In "By the Waters of Babylon" John enters the place of gods in search of what?
In John's society, so reminiscent of ancient and tribal societies that were precursors to our modern era, as a priest, he wants to go on a "spirit walk" to find knowledge, and as an initiation into manhood. In similar societies, many young boys, who are growing older, are expected to face initiation rites that usher the boy into manhood. John, as the son of a priest, has learned a lot, but states,
"nevertheless, my knowledge and my lack of knowledge burned in me -- I wished to know more. When I was a man at last, I came to my father and said, 'It is time for me to go on my journey. Give me your leave.'"
So, he has been trained by his father in spells, chants and wisdom, but he wanted to know more. That is the initial reason that he starts out on his journey--to gain further knowledge for himself, as a man. However, when he gets to the actual boundaries of the place of the gods, he could have stopped. It had been forbidden to go there, so maybe he should have. But, John desires to enter into the city because
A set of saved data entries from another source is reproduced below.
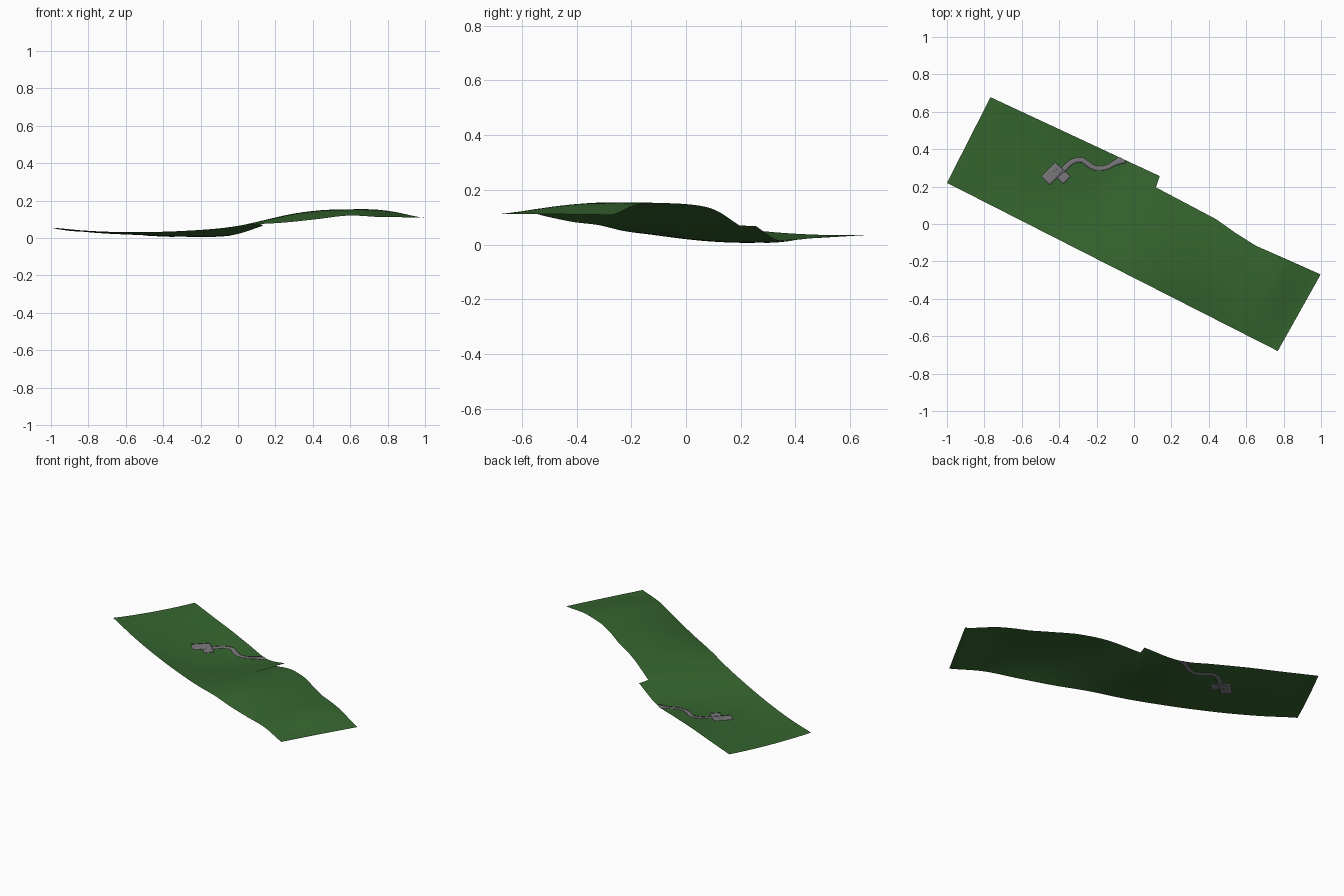
import bpy
import bmesh
from mathutils import Vector

if "Cube" in bpy.data.objects:
    bpy.data.objects.remove(bpy.data.objects["Cube"], do_unlink=True)


def make_material(name, rgb):
    mat = bpy.data.materials.new(name)
    mat.use_nodes = True
    mat.diffuse_color = (*rgb, 1)
    shader = mat.node_tree.nodes["Principled BSDF"]
    shader.inputs["Base Color"].default_value = (*rgb, 1)
    shader.inputs["Roughness"].default_value = 0.9
    return mat


grass = make_material("grass green", (0.036, 0.130, 0.028))
gravel = make_material("gravel grey", (0.200, 0.190, 0.205))

# Strip frame: origin at one corner, one axis along the length, one across
ORIGIN = Vector((-1.0, 0.22))
ALONG = Vector((0.891, -0.453))
ACROSS = Vector((0.453, 0.891))
LENGTH = 1.985

# Width of the strip against distance along it, with the step in the back edge
WIDTHS = [(0, .514), (.989, .548), (.998, .485), (1.36, .479), (1.48, .461),
          (1.61, .449), (1.785, .459), (LENGTH, .469)]

# Heights at even steps along the front edge, middle line and back edge
FRONT = [.055, .040, .032, .032, .038, .050, .071, .082, .100, .120, .112]
MIDDLE = [.037, .024, .016, .008, .014, .054, .104, .134, .146, .148, .111]
BACK = [.035, .031, .028, .020, .014, .068, .127, .147, .150, .143, .108]


def spline(points, t):
    """Smooth curve through evenly spaced values, t from 0 to 1."""
    last = len(points) - 1
    i = min(int(max(t, 0) * last), last - 1)
    f = max(t, 0) * last - i
    a, b, c, d = (points[min(max(k, 0), last)] for k in range(i - 1, i + 3))
    return (b * 2 + (c - a) * f + (a * 2 - b * 5 + c * 4 - d) * f * f
            + (b * 3 - a - c * 3 + d) * f ** 3) * 0.5


def width_at(s):
    for (s0, w0), (s1, w1) in zip(WIDTHS, WIDTHS[1:]):
        if s <= s1:
            return w0 + (w1 - w0) * (s - s0) / (s1 - s0)
    return WIDTHS[-1][1]


def ground_point(s, v):
    """Point on the land at distance s along, fraction v across."""
    u = min(max(s / LENGTH, 0), 1)
    f, m, b = (spline(row, u) for row in (FRONT, MIDDLE, BACK))
    z = f * (1 - v) * (1 - 2 * v) + m * 4 * v * (1 - v) + b * v * (2 * v - 1)
    xy = ORIGIN + ALONG * (s + 0.019 * u * v) + ACROSS * (v * width_at(s))
    return Vector((xy.x, xy.y, z))


def drape(xy):
    """Drop a plan position onto the land, kept inside its back edge."""
    offset = xy - ORIGIN
    s = offset.dot(ALONG)
    return ground_point(s, min(offset.dot(ACROSS) / width_at(s), 1))


def build_sheet(name, rows, mat):
    """Join rows of points into a smooth quad sheet facing up."""
    bm = bmesh.new()
    grid = [[bm.verts.new(p) for p in row] for row in rows]
    for r0, r1 in zip(grid, grid[1:]):
        for j in range(len(r0) - 1):
            face = bm.faces.new((r0[j], r1[j], r1[j + 1], r0[j + 1]))
            face.smooth = True
    mesh = bpy.data.meshes.new(name)
    bm.to_mesh(mesh)
    bm.free()
    mesh.materials.append(mat)
    obj = bpy.data.objects.new(name, mesh)
    bpy.context.collection.objects.link(obj)
    return obj


def build_ribbon(name, path, widths, steps, cuts):
    """Thin draped plate following a plan path, seen from both sides."""
    path = [Vector(p) for p in path]
    rows = []
    for i in range(steps + 1):
        t = i / steps
        ahead = spline(path, min(t + 0.01, 1)) - spline(path, max(t - 0.01, 0))
        side = Vector((-ahead.y, ahead.x)).normalized() * spline(widths, t)
        rows.append([drape(spline(path, t) + side * (j / cuts - 0.5))
                     for j in range(cuts + 1)])
    plate = build_sheet(name, rows, gravel)
    thick = plate.modifiers.new("thickness", 'SOLIDIFY')
    thick.thickness = 0.003
    thick.offset = 0
    return plate


# Rolling land, with extra stations where the back edge steps in
stations = sorted({LENGTH * i / 72 for i in range(73)} | {s for s, w in WIDTHS})
build_sheet("land", [[ground_point(s, j / 18) for j in range(19)]
                     for s in stations], grass)

# Winding path from the yard to the back edge, flaring at its end
build_ribbon("winding_path",
             [(-.39, .28), (-.34, .33), (-.286, .345), (-.243, .318),
              (-.205, .300), (-.152, .305), (-.11, .328), (-.06, .352)],
             [.028, .026, .026, .026, .024, .024, .026, .05], 56, 3)

# Yard made of two crossing rectangles
build_ribbon("yard_main", [(-.475, .232), (-.40, .307)], [.065, .065], 8, 6)
build_ribbon("yard_side", [(-.42, .292), (-.362, .235)], [.055, .055], 8, 6)
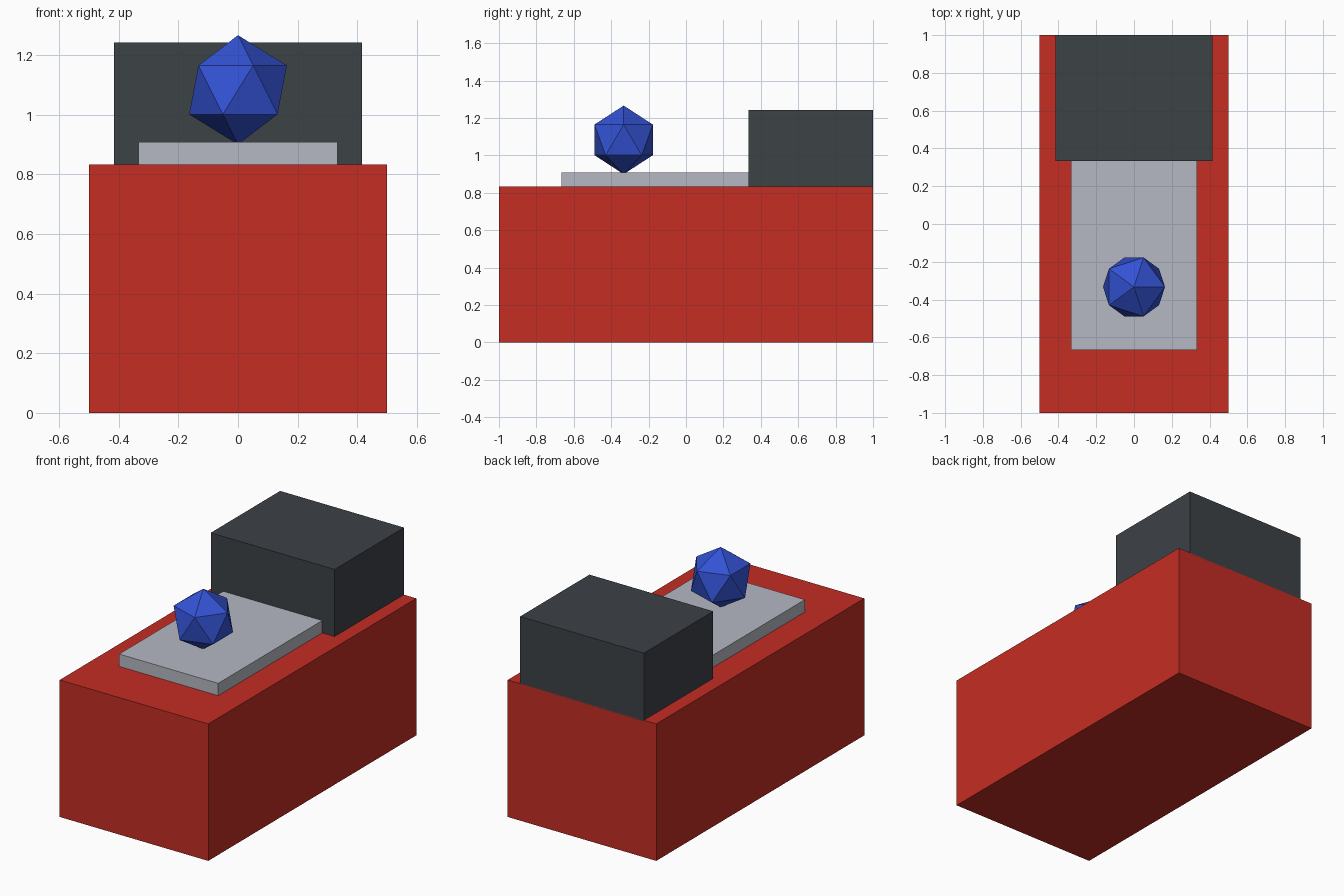
import bpy

if "Cube" in bpy.data.objects:
    bpy.data.objects.remove(bpy.data.objects["Cube"])


def material(name, rgb):
    m = bpy.data.materials.new(name)
    m.diffuse_color = (*rgb, 1.0)
    m.use_nodes = True
    m.node_tree.nodes["Principled BSDF"].inputs["Base Color"].default_value = m.diffuse_color
    return m


red = material("red", (0.55, 0.026, 0.017))
charcoal = material("charcoal", (0.046, 0.054, 0.062))
light_grey = material("light grey", (0.46, 0.48, 0.54))
blue = material("blue", (0.033, 0.085, 0.66))


def box(name, x, y, z, mat):
    """Box from (min, max) extents on each axis."""
    bpy.ops.mesh.primitive_cube_add(
        size=1, location=[(a + b) / 2 for a, b in (x, y, z)])
    ob = bpy.context.object
    ob.name = name
    ob.scale = [b - a for a, b in (x, y, z)]
    bpy.ops.object.transform_apply(location=False, rotation=False, scale=True)
    ob.data.materials.append(mat)
    return ob


# Main block
box("base", (-0.5, 0.5), (-1, 1), (0, 0.8333), red)
# Raised block at the back, sunk slightly into the base
box("rear_block", (-0.4167, 0.4167), (0.3333, 1), (0.825, 1.2417), charcoal)
# Thin plate in front of the rear block
box("top_plate", (-0.3333, 0.3333), (-0.6667, 0.3333), (0.825, 0.9083), light_grey)

# Faceted gem standing on one point in the plate
bpy.ops.mesh.primitive_ico_sphere_add(
    subdivisions=1, radius=0.1833, location=(0, -0.3333, 1.0833))
gem = bpy.context.object
gem.name = "gem"
gem.data.materials.append(blue)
"If I went to the Place of the Gods, I would surely die, but, if I did not go, I could never be at peace with my spirit again."
He had a burning desire in his spirit--his spirit was prompting him onward, to learn things, to conquer that obstacle, and he decided that he would regret it for the rest of his life if he didn't go. He would always have that burning inside of him, that curiosity, and that regret. He states as he enters within that his "hunger for knowledge" drove him on. So, he goes, and discovers quite a bit that he can bring back to his tribe that will help them to progress.
I hope that those thoughts helped a bit; good luck!